To be effective, do not provide a “John and Jane are nice people and I recommend immigration trust them.” because that kind of letter is useless. Immigration is not interested in advice from someone they do not know or trust. Instead what the letter SHOULD be about are the simple facts. No opinions asked for. Only a simple statement where the writer introduces who he or she is, what the relationship the author has to the couple, and include description of clear, specific instances of personally, in-person witnessing the couple when the couple was in-person, and ( I will repeat cause it is important) when the writer was also in-person with them at the same time. Describe the events, meetings, parties or functions, what was going on, who was there, the date, etc, etc.
The best candidate to write the affidavit is someone who does not have a personal “axe to grind” and does not benefit if the couple gets the visa. For example, someone at arms length such as a minister, doctor, teacher, colleague, boss, coworker. All are deemed more reliable than a close family member.
Tip #9 Practice Interview Questions
Before attending the interview go over and practice sample interview questions with your partner. We provide these to our clients and subscribers to the VisaCoach monthly newsletter. At the interview you must be confident, and that is only possible when can calmly and clearly answer any question thrown at you, about you, your partner, your relationship and plans for married life in the USA. Both you and your partner should agree with the answers, because it sometimes happens sometimes that you will both be separately interviewed, and asked the same question. For best chance of approval, both of your independent answers should be the same.
Tip #10 Consulate’s Requirements

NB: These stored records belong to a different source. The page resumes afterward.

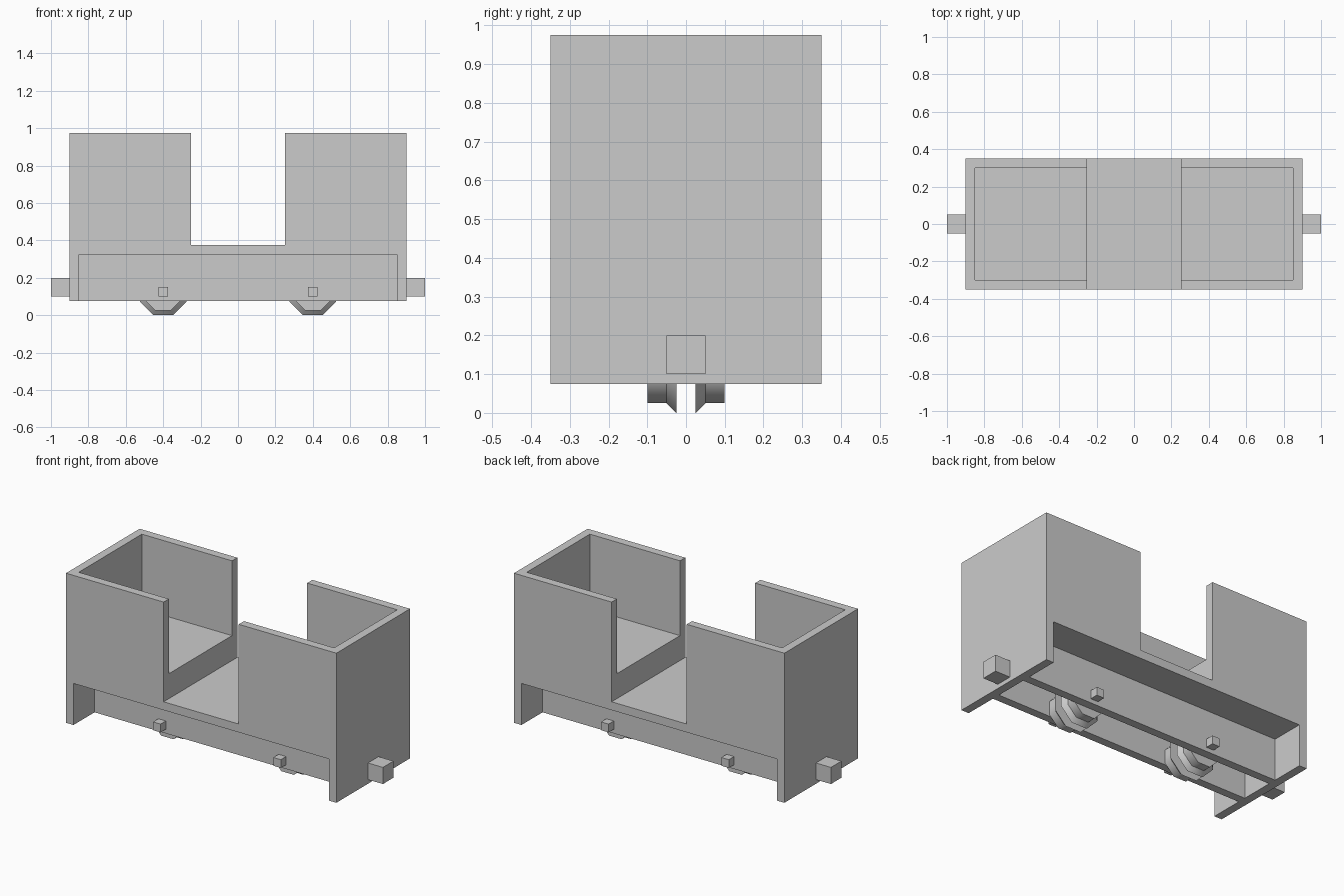
import bpy, bmesh, math
from mathutils import Matrix, Vector

cube = bpy.data.objects.get("Cube")
if cube:
    bpy.data.objects.remove(cube, do_unlink=True)

grey = bpy.data.materials.new("plain grey")
grey.use_nodes = True
COLOUR = (0.6, 0.6, 0.6, 1.0)
grey.diffuse_color = COLOUR
for node in grey.node_tree.nodes:
    if node.type == 'BSDF_PRINCIPLED':
        node.inputs["Base Color"].default_value = COLOUR


def add_mesh(name, bm):
    mesh = bpy.data.meshes.new(name)
    bmesh.ops.recalc_face_normals(bm, faces=bm.faces)
    bm.to_mesh(mesh)
    bm.free()
    mesh.materials.append(grey)
    obj = bpy.data.objects.new(name, mesh)
    bpy.context.scene.collection.objects.link(obj)
    return obj


def box(name, low, high):
    low, high = Vector(low), Vector(high)
    bm = bmesh.new()
    bmesh.ops.create_cube(bm, size=1, matrix=Matrix.Translation((low + high) / 2)
                          @ Matrix.Diagonal((*(high - low), 1)))
    return add_mesh(name, bm)


def cut(target, low, high):
    cutter = box("cutter", low, high)
    cutter.hide_render = True
    mod = target.modifiers.new("cut", 'BOOLEAN')
    mod.operation = 'DIFFERENCE'
    mod.solver = 'EXACT'
    mod.object = cutter
    bpy.context.view_layer.objects.active = target
    bpy.ops.object.modifier_apply(modifier=mod.name)
    bpy.data.objects.remove(cutter, do_unlink=True)


def octagon(name, x, y_out, y_in, flat_out, flat_in):
    """Eight-sided drum along y, sized by the distance from axle to flat."""
    to_corner = 1 / math.cos(math.pi / 8)
    bm = bmesh.new()
    bmesh.ops.create_cone(
        bm, cap_ends=True, segments=8, depth=abs(y_out - y_in),
        radius1=flat_out * to_corner, radius2=flat_in * to_corner,
        matrix=Matrix.Translation((x, (y_out + y_in) / 2, AXLE_Z))
        @ Matrix.Rotation(math.copysign(math.pi / 2, y_out), 4, 'X')
        @ Matrix.Rotation(math.pi / 8, 4, 'Z'))
    for face in bm.faces:
        face.smooth = len(face.verts) == 4
    return add_mesh(name, bm)


AXLE_Z = 0.125
BOTTOM, TOP = 0.075, 0.975

# Wagon body: one block with the openings cut out
body = box("wagon_body", (-0.9, -0.35, BOTTOM), (0.9, 0.35, TOP))
cut(body, (-0.25, -0.5, 0.375), (0.25, 0.5, 1.2))              # doorway gap
for x0, x1 in ((-0.85, -0.2), (0.2, 0.85)):
    cut(body, (x0, -0.3, 0.525), (x1, 0.3, 1.2))               # raised end bays
for y0, y1 in ((-0.5, -0.15), (-0.1, 0.1), (0.15, 0.5)):
    cut(body, (-0.85, y0, -0.1), (0.85, y1, 0.325))            # around the frame beams

# Couplers at the ends
for side, s in (("left", 1), ("right", -1)):
    box(side + "_coupler", (min(s * 0.9, s), -0.05, 0.1), (max(s * 0.9, s), 0.05, 0.2))

# Axle boxes and flanged wheels
for end, x in (("left", 0.4), ("right", -0.4)):
    for face, s in (("front", -1), ("back", 1)):
        label = face + "_" + end
        ys = sorted((s * 0.15, s * 0.2))
        box(label + "_axle_box", (x - 0.025, ys[0], 0.1), (x + 0.025, ys[1], 0.15))
        octagon(label + "_wheel_tread", x, s * 0.1, s * 0.05, 0.1, 0.1)
        octagon(label + "_wheel_flange", x, s * 0.05, s * 0.025, 0.1, 0.125)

Each consulate has a detailed checklist that is strictly followed of which documents and material MUST be brought to the consulate on the day of the interview. The list varies country by country but normally includes originals of civil documents, police clearances, household or singleness certificates, financial evidence and so on. Before the interview study the list of what is needed, and WITHOUT FAIL bring all that is needed..
Arriving short handed, even if you have a really pleasant and successful interview, even when the officer says “you are approved. just send in the missing items and we will issue your visa”, WILL cause lengthy delays.
The consulate officer and staff at the consulate expects your case to be in order and originally planned to issue the visa immediately, job done, then move on to the next case. If you forgot a required document, you have now upset the flow of your case. And your case is filed away.
You might promptly submit the missing piece the next day, and then wait many months for your visa. Your case has been filed, and will remain, untouched low priority, waiting for the consular reviewers to eventually “circle back” to re-open and complete processing of your case.
These tips are what we normally follow here at VisaCoach for each and every one of our cases. I hope these tips will be useful to you, and hopefully if you are one of our clients will give you a better idea of what is going on behind the scenes.
This was Fred Wahl, The VisaCoach